(Items from a data source)
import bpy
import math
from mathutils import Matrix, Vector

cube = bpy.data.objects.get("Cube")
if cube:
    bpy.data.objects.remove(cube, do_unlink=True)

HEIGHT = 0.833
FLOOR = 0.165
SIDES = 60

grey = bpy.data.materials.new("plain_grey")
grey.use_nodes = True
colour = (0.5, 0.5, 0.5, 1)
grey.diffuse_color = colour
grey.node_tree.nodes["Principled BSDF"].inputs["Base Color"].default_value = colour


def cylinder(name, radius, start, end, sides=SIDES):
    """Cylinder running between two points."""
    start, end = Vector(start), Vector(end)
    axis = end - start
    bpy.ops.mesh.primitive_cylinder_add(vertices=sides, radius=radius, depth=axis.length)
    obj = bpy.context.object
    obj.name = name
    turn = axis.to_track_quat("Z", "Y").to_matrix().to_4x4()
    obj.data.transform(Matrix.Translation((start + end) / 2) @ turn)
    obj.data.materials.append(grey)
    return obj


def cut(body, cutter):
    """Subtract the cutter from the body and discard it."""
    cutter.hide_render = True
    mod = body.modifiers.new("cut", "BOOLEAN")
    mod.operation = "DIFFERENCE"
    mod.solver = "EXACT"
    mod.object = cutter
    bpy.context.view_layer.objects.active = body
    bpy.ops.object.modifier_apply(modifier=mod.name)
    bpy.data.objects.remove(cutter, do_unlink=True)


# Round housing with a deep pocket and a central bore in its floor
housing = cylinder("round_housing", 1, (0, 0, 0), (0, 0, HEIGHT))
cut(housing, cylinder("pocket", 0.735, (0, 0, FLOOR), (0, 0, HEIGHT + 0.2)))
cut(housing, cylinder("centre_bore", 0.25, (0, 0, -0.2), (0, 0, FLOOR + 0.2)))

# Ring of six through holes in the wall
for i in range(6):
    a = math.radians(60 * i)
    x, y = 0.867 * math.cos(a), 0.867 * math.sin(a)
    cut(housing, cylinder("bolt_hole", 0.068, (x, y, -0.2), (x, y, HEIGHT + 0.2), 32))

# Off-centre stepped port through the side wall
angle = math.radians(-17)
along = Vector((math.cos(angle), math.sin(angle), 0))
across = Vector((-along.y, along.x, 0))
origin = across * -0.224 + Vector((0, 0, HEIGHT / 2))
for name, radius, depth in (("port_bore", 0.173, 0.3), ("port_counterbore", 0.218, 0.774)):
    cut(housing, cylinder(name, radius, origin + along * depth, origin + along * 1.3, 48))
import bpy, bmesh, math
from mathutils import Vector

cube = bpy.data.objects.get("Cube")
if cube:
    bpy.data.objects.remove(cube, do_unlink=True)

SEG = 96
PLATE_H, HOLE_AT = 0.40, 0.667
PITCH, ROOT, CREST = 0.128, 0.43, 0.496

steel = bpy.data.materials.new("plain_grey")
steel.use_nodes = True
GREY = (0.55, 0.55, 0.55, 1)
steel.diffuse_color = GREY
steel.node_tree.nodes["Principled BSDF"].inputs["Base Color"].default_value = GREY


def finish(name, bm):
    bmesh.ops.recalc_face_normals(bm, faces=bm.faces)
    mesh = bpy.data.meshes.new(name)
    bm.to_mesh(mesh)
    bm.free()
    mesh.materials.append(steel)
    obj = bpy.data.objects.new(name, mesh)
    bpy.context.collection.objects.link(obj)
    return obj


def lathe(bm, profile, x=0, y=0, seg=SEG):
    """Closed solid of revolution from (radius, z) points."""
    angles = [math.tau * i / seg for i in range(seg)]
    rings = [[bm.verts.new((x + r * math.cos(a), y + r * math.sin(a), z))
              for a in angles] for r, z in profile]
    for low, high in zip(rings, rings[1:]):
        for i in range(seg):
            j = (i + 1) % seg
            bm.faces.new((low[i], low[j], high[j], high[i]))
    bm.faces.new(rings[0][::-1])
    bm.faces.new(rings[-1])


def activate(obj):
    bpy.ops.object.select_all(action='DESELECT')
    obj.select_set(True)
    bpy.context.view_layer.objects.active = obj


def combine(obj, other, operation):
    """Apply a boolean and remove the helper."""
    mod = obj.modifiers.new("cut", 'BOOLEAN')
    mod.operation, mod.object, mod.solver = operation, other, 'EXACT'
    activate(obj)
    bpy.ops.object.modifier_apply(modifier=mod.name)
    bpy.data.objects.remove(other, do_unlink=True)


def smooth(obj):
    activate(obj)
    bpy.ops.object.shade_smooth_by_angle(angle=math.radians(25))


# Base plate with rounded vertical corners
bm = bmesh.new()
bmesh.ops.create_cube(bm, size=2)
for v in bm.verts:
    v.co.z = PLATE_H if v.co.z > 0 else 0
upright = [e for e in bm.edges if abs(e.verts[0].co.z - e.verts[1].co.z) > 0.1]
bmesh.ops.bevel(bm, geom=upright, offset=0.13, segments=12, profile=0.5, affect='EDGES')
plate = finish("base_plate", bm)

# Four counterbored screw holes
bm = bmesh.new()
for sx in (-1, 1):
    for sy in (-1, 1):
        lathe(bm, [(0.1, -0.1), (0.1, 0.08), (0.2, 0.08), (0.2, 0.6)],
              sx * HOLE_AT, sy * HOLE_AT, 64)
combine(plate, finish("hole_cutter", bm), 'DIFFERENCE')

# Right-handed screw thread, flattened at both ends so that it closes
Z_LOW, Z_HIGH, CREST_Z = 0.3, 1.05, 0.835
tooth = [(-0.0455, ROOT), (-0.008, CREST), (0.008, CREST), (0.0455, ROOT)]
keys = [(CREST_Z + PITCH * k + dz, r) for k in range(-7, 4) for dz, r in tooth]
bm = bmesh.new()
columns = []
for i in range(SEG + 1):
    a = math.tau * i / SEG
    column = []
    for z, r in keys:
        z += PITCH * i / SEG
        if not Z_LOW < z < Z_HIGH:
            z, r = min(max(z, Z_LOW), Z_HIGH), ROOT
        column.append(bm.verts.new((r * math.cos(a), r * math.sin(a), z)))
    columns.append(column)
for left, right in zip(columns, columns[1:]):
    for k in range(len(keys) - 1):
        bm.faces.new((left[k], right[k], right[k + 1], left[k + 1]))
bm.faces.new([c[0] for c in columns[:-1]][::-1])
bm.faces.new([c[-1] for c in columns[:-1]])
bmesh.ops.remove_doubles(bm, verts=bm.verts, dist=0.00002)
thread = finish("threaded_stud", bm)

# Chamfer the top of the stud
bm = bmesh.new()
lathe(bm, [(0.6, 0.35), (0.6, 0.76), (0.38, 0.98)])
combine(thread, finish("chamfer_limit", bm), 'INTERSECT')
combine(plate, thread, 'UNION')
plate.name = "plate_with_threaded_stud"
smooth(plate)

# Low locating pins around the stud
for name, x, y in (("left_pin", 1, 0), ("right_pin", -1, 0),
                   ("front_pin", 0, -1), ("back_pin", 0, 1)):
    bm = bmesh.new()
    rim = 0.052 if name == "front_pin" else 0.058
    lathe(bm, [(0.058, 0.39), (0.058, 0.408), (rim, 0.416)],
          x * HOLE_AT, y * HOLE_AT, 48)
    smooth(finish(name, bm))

• [Exercise instructions]:
Give again, exactly as written, the lines running from the first line of the data above through the line that contains "colour = (0.5, 0.5, 0.5, 1)".

• [Written solution]:
import bpy
import math
from mathutils import Matrix, Vector

cube = bpy.data.objects.get("Cube")
if cube:
    bpy.data.objects.remove(cube, do_unlink=True)

HEIGHT = 0.833
FLOOR = 0.165
SIDES = 60

grey = bpy.data.materials.new("plain_grey")
grey.use_nodes = True
colour = (0.5, 0.5, 0.5, 1)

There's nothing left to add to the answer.